and earth and who was lord of all, that seemed fine to them, but in so far as what it said about
the pope being lord of the universe in God's place, and that he donated the land to the king of Castilla, they said the pope must
have been drunk when he did that because he gave what was not his to give, and that the king who asked for and took the grant must
have been crazy because he asked for what belonged to others, and that he should go there to take it so they could hang his head
from a stick as they had hung other heads . . . belonging to their
enemies . . . and they said that they were lords of their land and
did not need another lord.
In the latter half of the 20th century, a modern movement calling for the
revocation of Inter Caetera arose. In 1972, a telegram was sent to the
Vatican by American Indian Movement activists during the Trail of Broken
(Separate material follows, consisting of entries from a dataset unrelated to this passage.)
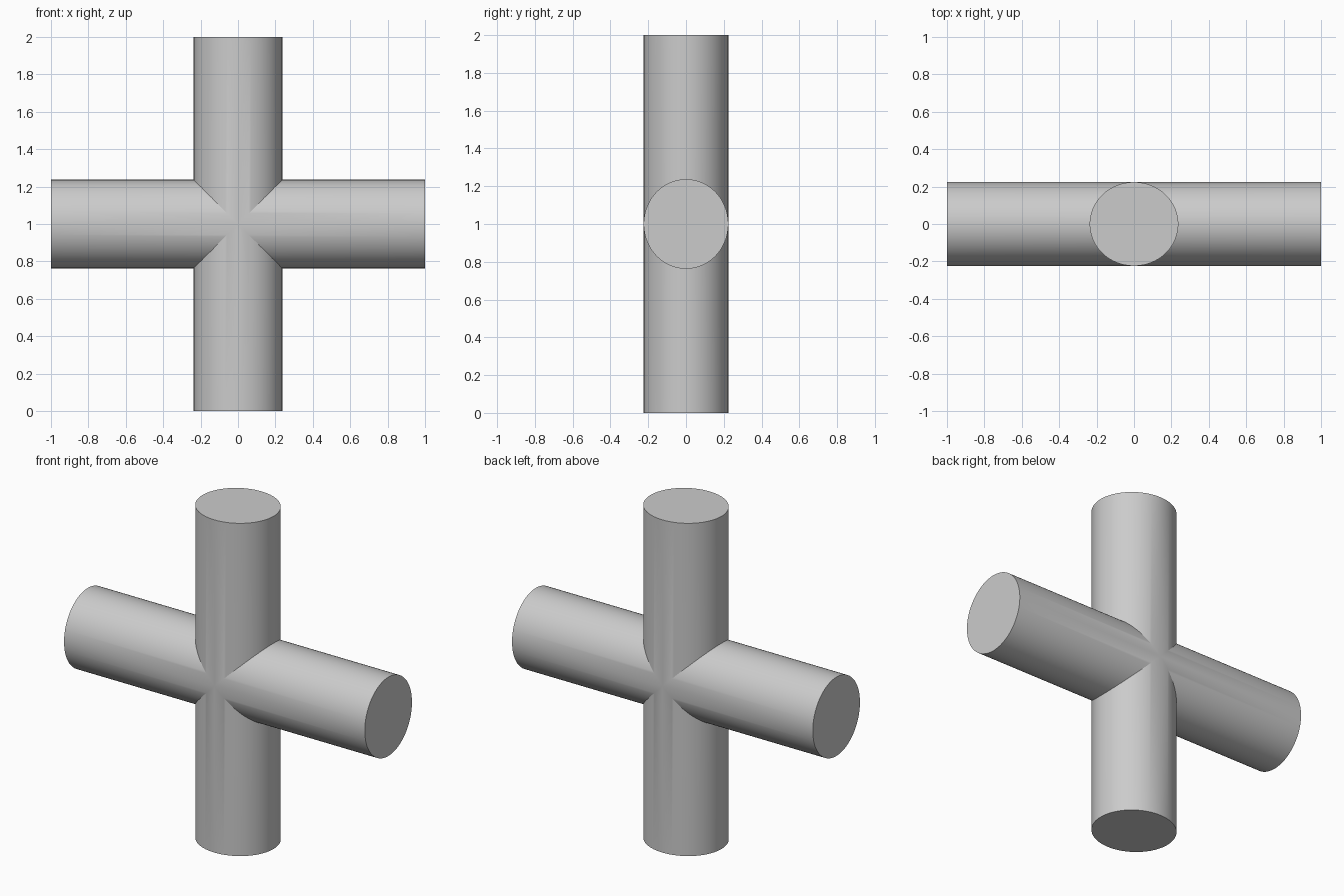
import bpy, bmesh, math
from mathutils import Matrix, Vector

if "Cube" in bpy.data.objects:
    bpy.data.objects.remove(bpy.data.objects["Cube"])

RX, RY = 0.237, 0.224   # slightly flattened round section
CENTRE = Vector((0, 0, 1))
SIDES = 128

bm = bmesh.new()


def add_arm(angle):
    """One pipe arm: flat outer cap, inner end mitred against its neighbours."""
    rot = Matrix.Rotation(angle, 3, 'Y')
    inner, outer = [], []
    for i in range(SIDES):
        t = 2 * math.pi * i / SIDES
        x, y = RX * math.cos(t), RY * math.sin(t)
        inner.append(bm.verts.new(rot @ Vector((x, y, abs(x))) + CENTRE))
        outer.append(bm.verts.new(rot @ Vector((x, y, 1)) + CENTRE))
    for i in range(SIDES):
        j = (i + 1) % SIDES
        bm.faces.new((inner[i], inner[j], outer[j], outer[i]))
    bm.faces.new(outer)


# Four arms: up, right, down, left
for k in range(4):
    add_arm(k * math.pi / 2)

# Weld the mitre seams
bmesh.ops.remove_doubles(bm, verts=bm.verts, dist=1e-5)
bmesh.ops.recalc_face_normals(bm, faces=bm.faces)

mesh = bpy.data.meshes.new("cross_pipe")
bm.to_mesh(mesh)
bm.free()
obj = bpy.data.objects.new("cross_pipe", mesh)
bpy.context.collection.objects.link(obj)
bpy.context.view_layer.objects.active = obj
obj.select_set(True)
bpy.ops.object.shade_smooth_by_angle(angle=math.radians(20))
Treaties caravan that occupied Washington, D.C. They had asked the pope to
annul the 1493 decree. In a letter to Pope John Paul in 1993, the Indigenous
Law Institute based in the United States formally requested the revocation
of Inter Caetera. And an annual papal bulls burning event commenced in
Honolulu, Hawai'i in 1997 calling international attention to the issue.
In October 2000, an indigenous peoples' delegation went to Italy pressing
for the revocation of Inter Caetera. They had a formal request for an
audience with the pope endorsed by the Bishop of Honolulu. The nine
delegates sought to take the Catholic Church up on their amends during
their Jubilee Year. In 1998, the pope had called Christianity's 2,000th
anniversary a year of mercy, seeking forgiveness, atonement and wanting
the church to enter the new millennium with a "clear conscience."
The audience was turned down. Instead, a blanket apology had been issued
earlier in the year by the Vatican for past crimes against various groups,
including indigenous peoples. Ironically, the pope's apology was to "God,"
and not to the descendants of the victims of the atrocities committed to
which the church needed to take responsibility for. "The pope failed us,"
said Eric Po'ohina, a Kanaka Maoli delegate from Hawai'i and member of
the indigenous rights' organization Kosmos Indigena. "We traveled half
way around the world in the Aloha spirit only to be given a token gesture
of welcome." Remarked Carib/Boricua Indian decendant Tony Castana,
"Although the pope could not bear to meet with us, he was a good man.
We will continue to educate the public on the meaning of this document
and advocate for its repeal."
The Vatican has yet to directly address or come to terms with the greatest
holocaust of the modern era, the American Holocaust. As vicar of Christ,
the pope failed to make amends with indigenous peoples on this most
critical of issues. He missed a "golden opportunity" to do so. The
pope's stand on a number of other important indigenous issues was also not straightforward and minimal in outcome.